A protester was killed when he was hit by a security forces vehicle during street rallies in Sudan on Tuesday, a medical group aligned with the opposition said.
The demonstrations marked the first anniversary of the military coup that upended the country’s democratic transition.
The Central Sudan Doctors Association said the victim, Abul Abdel Wahab, 20, died in Omdurman, Khartoum's twin city.
The association is known for thoroughly counting victims of political violence in Sudan in recent years.
"I dream of hearing the last gunfire shot in my country, even if it targets me," Abdel Wahab wrote on Facebook on Monday night.
In another post, he bade farewell to his friends and family and asked for forgiveness if he had wronged any of them.
"Tomorrow will not be new to us," he wrote. "We will wage a battle that history will witness. Remember us if we achieve victory."
Elsewhere in Khartoum, police used tear gas to disperse protesters approaching the Nile-side presidential palace in the heart of the Sudanese capital.
Soldiers and paramilitary units had been posted since early on Tuesday morning in anticipation of the anti-military rallies.
Waving Sudanese flags, the protesters chanted: “Soldiers, go back to the barracks” and “No partnership, no negotiation with the putschists".
Internet monitoring service NetBlocks reported “a nation-scale internet disruption in Sudan” before the protests, a measure often taken in the past by authorities on days when large demonstrations were planned.
Activists say the internet disruptions are designed to hamper attempts by protesters to organise and to help cover up human rights abuses.
At least 119 protesters have now been killed and about 6,000 injured since the coup a year ago.

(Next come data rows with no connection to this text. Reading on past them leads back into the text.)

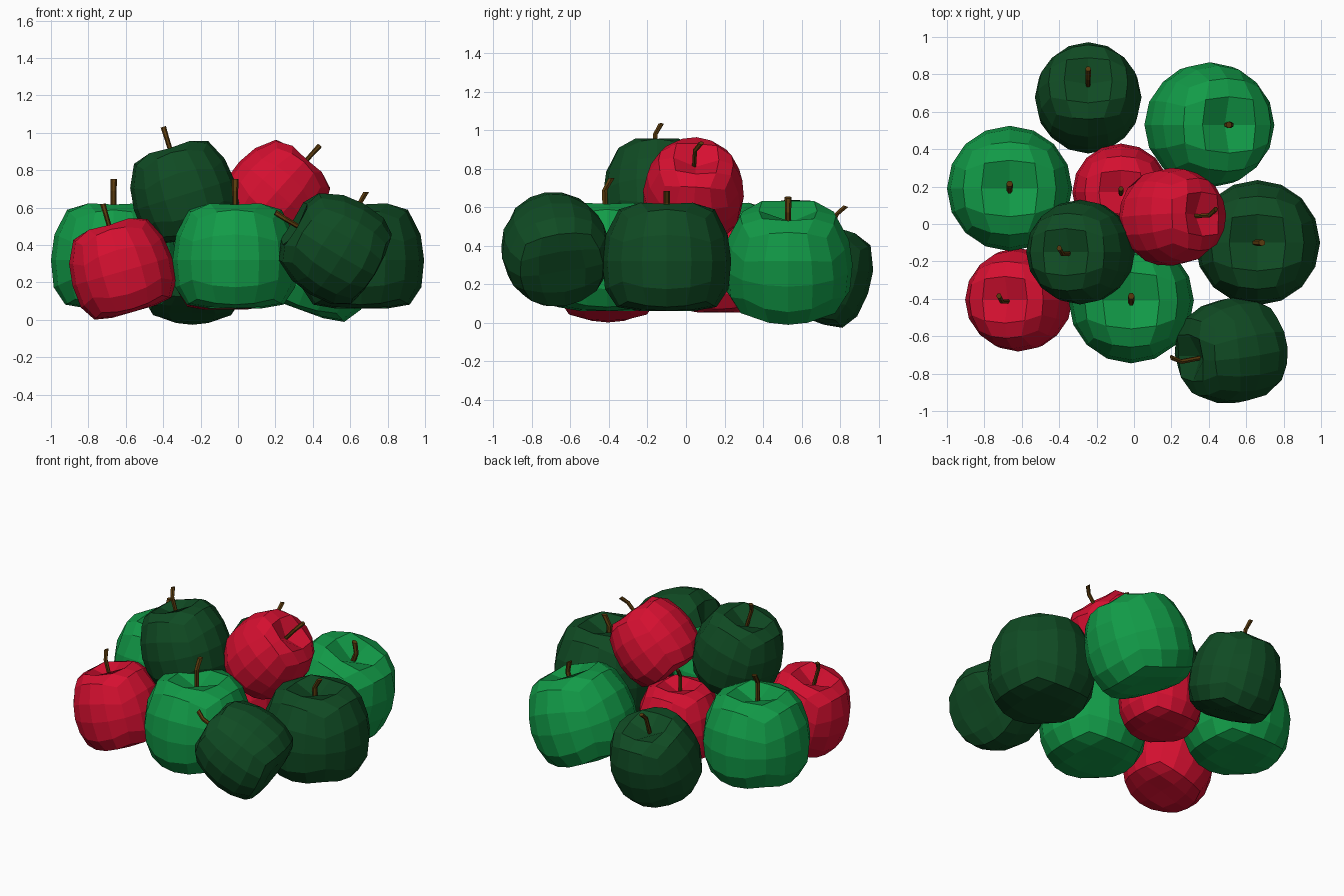
import bpy, bmesh, math
from mathutils import Matrix, Vector

if "Cube" in bpy.data.objects:
    bpy.data.objects.remove(bpy.data.objects["Cube"])


def material(name, rgb):
    m = bpy.data.materials.new(name)
    m.diffuse_color = (*rgb, 1)
    m.use_nodes = True
    m.node_tree.nodes["Principled BSDF"].inputs["Base Color"].default_value = m.diffuse_color
    return m


RED = material("red skin", (0.67, 0.005, 0.03))
LIGHT = material("light green skin", (0.006, 0.33, 0.065))
DARK = material("dark green skin", (0.005, 0.07, 0.017))
BROWN = material("brown stem", (0.10, 0.042, 0.004))

# Apple profile: angle from the top, radius, height (large apple, centred)
PROFILE = [(0, 0, 0.205), (23, 0.155, 0.275), (31, 0.195, 0.28), (45, 0.25, 0.245),
           (55, 0.285, 0.195), (67, 0.318, 0.115), (90, 0.337, -0.025), (113, 0.322, -0.175),
           (125, 0.29, -0.235), (135, 0.26, -0.265), (157, 0.15, -0.285), (180, 0, -0.275)]


def profile_at(angle):
    for (a0, r0, z0), (a1, r1, z1) in zip(PROFILE, PROFILE[1:]):
        if angle <= a1 + 1e-4:
            t = (angle - a0) / (a1 - a0)
            return r0 + (r1 - r0) * t, z0 + (z1 - z0) * t
    return 0, PROFILE[-1][2]


def finish(bm, name, mat, matrix):
    bmesh.ops.recalc_face_normals(bm, faces=bm.faces)
    me = bpy.data.meshes.new(name)
    bm.to_mesh(me)
    bm.free()
    me.transform(matrix)
    me.materials.append(mat)
    ob = bpy.data.objects.new(name, me)
    bpy.context.collection.objects.link(ob)
    return ob


def body(name, mat, matrix):
    # Cube cut 4 x 4 per side, rounded, then wrapped on the profile
    bm = bmesh.new()
    bmesh.ops.create_cube(bm, size=2)
    bmesh.ops.subdivide_edges(bm, edges=bm.edges[:], cuts=3, use_grid_fill=True)
    for v in bm.verts:
        d = Vector([math.tan(c * math.pi / 4) for c in v.co]).normalized()
        r, z = profile_at(math.degrees(math.acos(max(-1, min(1, d.z)))))
        flat = Vector((d.x, d.y, 0))
        if flat.length > 1e-5:
            flat.normalize()
        v.co = flat * r + Vector((0, 0, z))
    finish(bm, name, mat, matrix)


def stem(name, matrix, sink, turn):
    # Kinked six-sided stalk
    bm = bmesh.new()
    rings = []
    for y, z, r in ((-0.01, 0.18, 0.015), (-0.012, 0.345, 0.016), (0.025, 0.41, 0.018)):
        rings.append([bm.verts.new((r * math.cos(k * math.pi / 3), y + r * math.sin(k * math.pi / 3),
                                    z - sink)) for k in range(6)])
    for a, b in zip(rings, rings[1:]):
        for k in range(6):
            bm.faces.new((a[k], a[(k + 1) % 6], b[(k + 1) % 6], b[k]))
    bm.faces.new(rings[-1])
    bm.faces.new(rings[0][::-1])
    finish(bm, name, BROWN, matrix @ Matrix.Rotation(math.radians(turn), 4, 'Z'))


# name, material, centre, radius, tilt, tilt heading, stem sink, stem turn
APPLES = [
    ("back_apple", DARK, (-0.245, 0.685, 0.27), 0.285, 20, 90, 0, 0),
    ("back_right_apple", LIGHT, (0.415, 0.53, 0.325), 0.335, 20, 0, 0.07, 90),
    ("left_apple", LIGHT, (-0.665, 0.19, 0.345), 0.335, 0, 0, 0, 0),
    ("middle_apple", RED, (-0.07, 0.17, 0.285), 0.26, 0, 0, 0, 0),
    ("upper_left_apple", DARK, (-0.295, -0.15, 0.69), 0.28, 17, 180, 0, 0),
    ("upper_right_apple", RED, (0.215, 0.04, 0.685), 0.262, 42, 5, 0, 0),
    ("right_apple", DARK, (0.66, -0.10, 0.345), 0.335, 0, 0, 0.07, -90),
    ("front_left_apple", RED, (-0.625, -0.405, 0.28), 0.277, 16, 180, 0, 0),
    ("front_apple", LIGHT, (-0.015, -0.41, 0.345), 0.335, 0, 0, 0, 0),
    ("front_right_apple", DARK, (0.51, -0.68, 0.39), 0.283, 60, 190, 0, 0),
]
for name, mat, centre, radius, tilt, heading, sink, turn in APPLES:
    s = radius / 0.337
    tall = 1.05 if radius < 0.3 else 1.0
    h = Matrix.Rotation(math.radians(heading), 4, 'Z')
    m = (Matrix.Translation(centre) @ h @ Matrix.Rotation(math.radians(tilt), 4, 'Y')
         @ h.inverted() @ Matrix.Diagonal((s, s, s * tall, 1)))
    body(name, mat, m)
    stem(name + "_stem", m, sink, turn)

At least 30 people were injured in the last anti-military rallies in Khartoum on Friday.
One year on from Sudan coup - in pictures
The troops also sealed off Nile bridges linking the three towns that make up the Greater Khartoum area — Khartoum, Bahri and Omdurman — to prevent large numbers of protesters from gathering.
Authorities also ordered government offices, schools, banks and universities to close for the day.
The resistance committees, grass roots pro-democracy groups, described the demonstrations planned on October 25 as a “million-man protest” and a “continuation of the courageous struggle”.
“It will be staged under the slogan of ‘bring down the coup’ and will head to the presidential palace,” the group said.
The October 25 takeover ended a partnership between the military and the pro-democracy forces behind mass street protests in late 2018 and early 2019 that toppled dictator Omar Al Bashir’s 29-year rule.
A vast nation of 44 million people, Sudan has experienced unrest in its outlying regions since the takeover, including in the Blue Nile and Darfur regions.
The deadly violence has left at least 600 dead since January and displaced tens of thousands, the UN reported.
Sudan has also been gripped by the worst economic crisis in living memory after the West suspended billions of dollars’ worth of aid and debt forgiveness following the takeover.
It is suffering from three-digit inflation and chronic food shortages, with a third of its population now experiencing hunger — a rise of 50 per cent over 2021, according to the World Food Programme.
The cost of food staples has also soared by 137 per cent in one year, which the WFP says has forced Sudanese to spend “more than two thirds of their income on food alone, leaving little money to cover other needs”.
Gen Abdel Fattah Al Burhan, the army chief who led the military takeover and is now the head of state, insists that it was necessary to spare the country from civil war and restore the prestige of the armed forces.
But Gen Al Burhan has so far failed to form a government.
His repeated assertions that the military was prepared to step aside and let civilians name a head of state and a prime minister have been hedged by his suggestions that the army would remain as the source of ultimate power in Sudan, assuming the role of guardian and protector of the nation.
The general has also moved or chose not to challenge the reinstatement of thousands of Al Bashir supporters in government jobs and the judiciary from which they were purged.
He has also allowed them to engage in political activity, in what is widely interpreted as a reversal of the uprising against the dictator.
Gen Al Burhan has also dismissed a state, post-uprising commission mandated to dismantle Al Bashir's legacy.